In Hellisskógur by Selfoss there is a little pond in the wood where wetland has been restored.
In the last four weeks a few Red-Necked Phalaropes have been on the pond feeling at home it seems . The Phalaropes’ nests are well hidden in the dense vegetation and difficult to find so whether they have bred and nested by the pond remains to be seen. Hopefully their chicks will appear on the water in the next couple of weeks.
The Red-necked Phalarope is one of the latest migratory birds to arrive in Iceland, in the middle of May. They also leave early. They merely come here to mate and only stay long enough for their young ones to grow old enough to travel.
Now they are getting into their winter plumage that is much lighter than the summer plumage. Most of them have already left lakes and ponds for the sea.

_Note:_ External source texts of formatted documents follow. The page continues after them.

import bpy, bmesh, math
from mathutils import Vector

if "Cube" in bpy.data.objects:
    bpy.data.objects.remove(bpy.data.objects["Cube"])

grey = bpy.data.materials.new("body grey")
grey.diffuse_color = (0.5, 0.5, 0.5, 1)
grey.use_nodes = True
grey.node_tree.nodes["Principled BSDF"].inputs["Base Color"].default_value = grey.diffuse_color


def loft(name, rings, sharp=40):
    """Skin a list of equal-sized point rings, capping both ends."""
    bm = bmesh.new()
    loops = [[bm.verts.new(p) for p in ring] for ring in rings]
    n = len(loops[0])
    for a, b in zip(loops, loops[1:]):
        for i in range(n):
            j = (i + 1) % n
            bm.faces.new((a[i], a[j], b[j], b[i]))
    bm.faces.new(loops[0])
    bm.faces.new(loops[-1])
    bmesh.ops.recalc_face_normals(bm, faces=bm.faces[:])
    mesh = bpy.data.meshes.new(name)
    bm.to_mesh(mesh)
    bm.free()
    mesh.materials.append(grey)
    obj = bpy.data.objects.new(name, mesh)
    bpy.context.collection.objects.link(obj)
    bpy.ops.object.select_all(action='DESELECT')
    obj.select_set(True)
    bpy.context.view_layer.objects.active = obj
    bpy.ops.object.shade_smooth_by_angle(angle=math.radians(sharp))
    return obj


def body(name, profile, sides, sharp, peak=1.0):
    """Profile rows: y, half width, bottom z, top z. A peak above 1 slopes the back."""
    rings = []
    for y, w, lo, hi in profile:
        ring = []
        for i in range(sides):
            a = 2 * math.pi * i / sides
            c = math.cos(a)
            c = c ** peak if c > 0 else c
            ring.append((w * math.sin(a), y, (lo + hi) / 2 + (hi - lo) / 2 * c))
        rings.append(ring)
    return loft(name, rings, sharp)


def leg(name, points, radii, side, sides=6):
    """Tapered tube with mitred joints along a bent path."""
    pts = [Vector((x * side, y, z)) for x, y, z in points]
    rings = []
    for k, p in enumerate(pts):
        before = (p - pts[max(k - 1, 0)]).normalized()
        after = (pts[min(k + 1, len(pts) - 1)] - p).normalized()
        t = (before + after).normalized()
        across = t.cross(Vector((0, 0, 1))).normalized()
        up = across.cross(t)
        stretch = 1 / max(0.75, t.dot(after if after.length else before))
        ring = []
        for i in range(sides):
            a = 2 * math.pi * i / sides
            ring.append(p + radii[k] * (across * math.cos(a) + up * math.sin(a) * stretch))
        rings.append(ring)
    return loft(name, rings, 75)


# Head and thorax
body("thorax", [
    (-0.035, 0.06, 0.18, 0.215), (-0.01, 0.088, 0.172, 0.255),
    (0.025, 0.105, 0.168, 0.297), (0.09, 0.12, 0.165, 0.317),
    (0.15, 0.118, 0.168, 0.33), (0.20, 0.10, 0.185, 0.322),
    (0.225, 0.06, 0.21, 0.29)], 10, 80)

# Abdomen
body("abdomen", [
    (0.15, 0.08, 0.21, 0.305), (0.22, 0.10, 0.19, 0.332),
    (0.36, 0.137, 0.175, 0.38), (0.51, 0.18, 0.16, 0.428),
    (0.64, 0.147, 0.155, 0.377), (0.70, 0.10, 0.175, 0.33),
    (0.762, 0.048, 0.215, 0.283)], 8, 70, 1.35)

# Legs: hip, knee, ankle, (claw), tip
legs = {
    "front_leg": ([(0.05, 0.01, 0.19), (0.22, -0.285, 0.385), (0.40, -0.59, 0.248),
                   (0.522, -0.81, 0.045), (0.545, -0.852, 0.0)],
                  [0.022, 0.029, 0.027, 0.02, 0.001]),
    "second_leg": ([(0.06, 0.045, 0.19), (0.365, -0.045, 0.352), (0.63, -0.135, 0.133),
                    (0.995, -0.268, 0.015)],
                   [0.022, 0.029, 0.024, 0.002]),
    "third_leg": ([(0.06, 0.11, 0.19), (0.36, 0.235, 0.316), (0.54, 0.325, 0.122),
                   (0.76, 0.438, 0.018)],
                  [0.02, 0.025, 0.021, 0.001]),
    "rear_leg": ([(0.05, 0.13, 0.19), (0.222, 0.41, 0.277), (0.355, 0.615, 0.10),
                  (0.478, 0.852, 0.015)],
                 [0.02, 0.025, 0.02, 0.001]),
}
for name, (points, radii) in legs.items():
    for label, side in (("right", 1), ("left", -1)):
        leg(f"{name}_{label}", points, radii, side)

There they put on some weight for their long journey to the Pacific coast of Peru where they stay on the open sea while winter rages in the northern hemisphere.
The first Red-Necked Phalaropes (Phalaropus lobatus) have been arriving in Iceland in the last few days. They are the last of the migrants to arrive along with their cousins the Grey Phalarope/Red Phalarope (Phalaropus fulicarius) of which there are only a few in Iceland. The Icelandic Red-Necked Phalarope probably overwinters with the North American population on the Pacific coast of Ecuador and Peru. They are seabirds that only come inland to breed but they breed both in lowlands and highlands.
The Red-Necked Phalarope (Phalaropus lobatus) is a wader and can often be seen on ponds, lakes and streams. With the Red-Necked Phalarope the roles of the sexes is reversed.After the female has laid the eggs she goes her way leaving the male with the responsibility of the nest and the upbringing of the chicks. They are migratory birds and leave for the winter. Some probably go all the way to the Pacific, West of Peru.
A good place to view and photograph the Red-Throated Diver and the Red-Necked Phalarope is in Flói Nature Reserve in the Southern Lowlands of Iceland. Fuglavernd– BirdLife Iceland runs a reserve there in co-operation with Árborg community. This is a wetland area rich with birdlife. The reserve is a river delta at the eastern bank of the river Ölfusá, in the Flói area not far from Selfoss.